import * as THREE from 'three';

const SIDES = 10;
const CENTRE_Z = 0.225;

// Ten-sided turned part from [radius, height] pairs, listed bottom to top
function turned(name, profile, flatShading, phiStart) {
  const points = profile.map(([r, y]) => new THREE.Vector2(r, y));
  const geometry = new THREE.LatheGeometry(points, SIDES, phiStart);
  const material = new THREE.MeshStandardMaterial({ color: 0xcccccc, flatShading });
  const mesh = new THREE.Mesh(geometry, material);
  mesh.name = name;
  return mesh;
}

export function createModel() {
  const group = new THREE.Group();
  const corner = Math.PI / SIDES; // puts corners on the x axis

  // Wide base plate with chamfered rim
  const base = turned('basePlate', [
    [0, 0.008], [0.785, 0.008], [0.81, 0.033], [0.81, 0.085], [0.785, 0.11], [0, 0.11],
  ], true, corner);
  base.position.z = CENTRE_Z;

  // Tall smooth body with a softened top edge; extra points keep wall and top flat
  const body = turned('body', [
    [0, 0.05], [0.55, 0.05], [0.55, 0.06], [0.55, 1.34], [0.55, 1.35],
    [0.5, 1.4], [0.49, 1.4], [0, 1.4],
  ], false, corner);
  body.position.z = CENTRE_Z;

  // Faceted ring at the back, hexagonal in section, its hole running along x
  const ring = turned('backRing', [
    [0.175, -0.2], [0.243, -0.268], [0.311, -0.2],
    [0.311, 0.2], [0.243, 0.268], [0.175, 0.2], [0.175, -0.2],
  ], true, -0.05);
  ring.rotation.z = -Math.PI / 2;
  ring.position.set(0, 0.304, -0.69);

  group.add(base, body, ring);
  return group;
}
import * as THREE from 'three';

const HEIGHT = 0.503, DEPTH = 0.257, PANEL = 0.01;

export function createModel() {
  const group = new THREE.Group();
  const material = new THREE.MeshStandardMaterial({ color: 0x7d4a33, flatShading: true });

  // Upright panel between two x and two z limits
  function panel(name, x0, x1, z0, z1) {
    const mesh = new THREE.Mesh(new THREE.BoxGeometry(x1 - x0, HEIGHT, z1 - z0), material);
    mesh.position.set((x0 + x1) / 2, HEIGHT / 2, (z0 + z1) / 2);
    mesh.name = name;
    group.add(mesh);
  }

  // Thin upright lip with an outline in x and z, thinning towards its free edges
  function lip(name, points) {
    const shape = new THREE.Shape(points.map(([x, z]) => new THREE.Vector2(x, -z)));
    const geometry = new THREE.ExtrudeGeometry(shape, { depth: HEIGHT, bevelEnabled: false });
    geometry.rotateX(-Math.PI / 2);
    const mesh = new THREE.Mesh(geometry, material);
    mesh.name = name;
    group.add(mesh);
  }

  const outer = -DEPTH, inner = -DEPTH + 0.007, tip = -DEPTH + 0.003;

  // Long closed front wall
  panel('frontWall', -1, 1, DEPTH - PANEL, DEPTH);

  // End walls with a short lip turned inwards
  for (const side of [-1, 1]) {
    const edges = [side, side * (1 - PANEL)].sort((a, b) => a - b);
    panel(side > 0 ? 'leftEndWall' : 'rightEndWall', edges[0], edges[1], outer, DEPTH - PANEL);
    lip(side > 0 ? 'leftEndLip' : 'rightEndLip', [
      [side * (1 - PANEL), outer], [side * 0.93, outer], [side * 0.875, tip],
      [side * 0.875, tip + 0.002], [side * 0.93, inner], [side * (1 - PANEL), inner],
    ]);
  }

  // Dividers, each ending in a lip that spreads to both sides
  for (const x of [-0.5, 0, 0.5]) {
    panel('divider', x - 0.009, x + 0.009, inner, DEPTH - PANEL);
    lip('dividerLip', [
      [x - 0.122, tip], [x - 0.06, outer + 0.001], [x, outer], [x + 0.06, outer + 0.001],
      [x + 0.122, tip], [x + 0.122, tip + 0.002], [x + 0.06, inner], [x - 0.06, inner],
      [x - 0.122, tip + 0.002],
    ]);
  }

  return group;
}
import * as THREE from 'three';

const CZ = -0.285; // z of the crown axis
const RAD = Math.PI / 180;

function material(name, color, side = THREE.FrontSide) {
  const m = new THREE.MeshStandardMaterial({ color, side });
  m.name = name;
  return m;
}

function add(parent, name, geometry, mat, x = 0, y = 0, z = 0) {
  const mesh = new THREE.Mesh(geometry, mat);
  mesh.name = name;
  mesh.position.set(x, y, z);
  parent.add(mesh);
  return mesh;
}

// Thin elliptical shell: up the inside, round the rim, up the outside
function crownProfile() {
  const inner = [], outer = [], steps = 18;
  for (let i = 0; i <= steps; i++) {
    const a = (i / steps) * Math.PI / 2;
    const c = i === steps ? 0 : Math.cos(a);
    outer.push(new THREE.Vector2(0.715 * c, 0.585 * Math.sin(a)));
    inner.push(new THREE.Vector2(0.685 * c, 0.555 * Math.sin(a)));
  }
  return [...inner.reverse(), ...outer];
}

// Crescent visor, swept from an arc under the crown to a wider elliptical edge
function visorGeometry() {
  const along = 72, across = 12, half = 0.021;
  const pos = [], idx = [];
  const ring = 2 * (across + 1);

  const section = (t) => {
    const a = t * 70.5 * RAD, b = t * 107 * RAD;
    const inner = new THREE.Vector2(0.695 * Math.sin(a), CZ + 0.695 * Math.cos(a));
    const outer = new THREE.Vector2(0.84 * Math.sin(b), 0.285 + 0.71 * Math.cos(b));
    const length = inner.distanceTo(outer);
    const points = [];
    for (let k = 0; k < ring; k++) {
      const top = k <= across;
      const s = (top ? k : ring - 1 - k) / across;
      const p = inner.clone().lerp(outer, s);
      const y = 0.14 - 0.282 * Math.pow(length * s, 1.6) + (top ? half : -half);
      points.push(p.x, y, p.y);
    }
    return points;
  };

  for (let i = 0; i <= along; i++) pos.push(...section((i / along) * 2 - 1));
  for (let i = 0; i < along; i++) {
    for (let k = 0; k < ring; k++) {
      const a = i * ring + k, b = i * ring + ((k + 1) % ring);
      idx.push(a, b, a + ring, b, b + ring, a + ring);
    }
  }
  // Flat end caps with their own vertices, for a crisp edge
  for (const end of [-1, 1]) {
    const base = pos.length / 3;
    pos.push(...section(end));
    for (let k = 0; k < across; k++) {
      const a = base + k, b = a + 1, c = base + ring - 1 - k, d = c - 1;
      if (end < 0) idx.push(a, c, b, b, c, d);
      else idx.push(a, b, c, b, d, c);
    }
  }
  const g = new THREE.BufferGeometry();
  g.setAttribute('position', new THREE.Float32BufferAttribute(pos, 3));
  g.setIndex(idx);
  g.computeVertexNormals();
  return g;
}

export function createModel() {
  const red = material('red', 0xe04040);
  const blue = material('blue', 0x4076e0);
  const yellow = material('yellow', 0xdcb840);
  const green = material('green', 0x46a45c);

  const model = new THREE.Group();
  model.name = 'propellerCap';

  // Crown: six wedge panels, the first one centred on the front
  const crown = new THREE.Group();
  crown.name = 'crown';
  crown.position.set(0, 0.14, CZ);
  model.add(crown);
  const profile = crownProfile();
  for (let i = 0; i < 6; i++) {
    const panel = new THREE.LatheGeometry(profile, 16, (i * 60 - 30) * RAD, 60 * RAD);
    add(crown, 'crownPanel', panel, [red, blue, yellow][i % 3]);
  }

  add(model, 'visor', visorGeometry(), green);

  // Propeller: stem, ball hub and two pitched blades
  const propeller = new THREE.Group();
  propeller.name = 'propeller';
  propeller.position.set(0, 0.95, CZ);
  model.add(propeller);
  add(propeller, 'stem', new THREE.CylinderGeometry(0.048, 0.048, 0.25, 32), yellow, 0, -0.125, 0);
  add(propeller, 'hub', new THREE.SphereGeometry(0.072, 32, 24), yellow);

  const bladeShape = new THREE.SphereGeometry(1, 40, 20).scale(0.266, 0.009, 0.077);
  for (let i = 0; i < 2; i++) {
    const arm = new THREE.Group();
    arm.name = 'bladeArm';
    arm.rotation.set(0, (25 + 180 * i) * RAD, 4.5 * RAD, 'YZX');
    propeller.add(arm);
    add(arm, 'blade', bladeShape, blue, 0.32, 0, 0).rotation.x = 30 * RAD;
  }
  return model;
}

• [The problem] The exact lines of the material above starting at the one that contains "const c = i === steps ? 0 : Math.cos(a);" and ending at the one that contains "const pos = [], idx = [];" are what to retype; leave out everything else.

• [Finished exercise]
    const c = i === steps ? 0 : Math.cos(a);
    outer.push(new THREE.Vector2(0.715 * c, 0.585 * Math.sin(a)));
    inner.push(new THREE.Vector2(0.685 * c, 0.555 * Math.sin(a)));
  }
  return [...inner.reverse(), ...outer];
}

// Crescent visor, swept from an arc under the crown to a wider elliptical edge
function visorGeometry() {
  const along = 72, across = 12, half = 0.021;
  const pos = [], idx = [];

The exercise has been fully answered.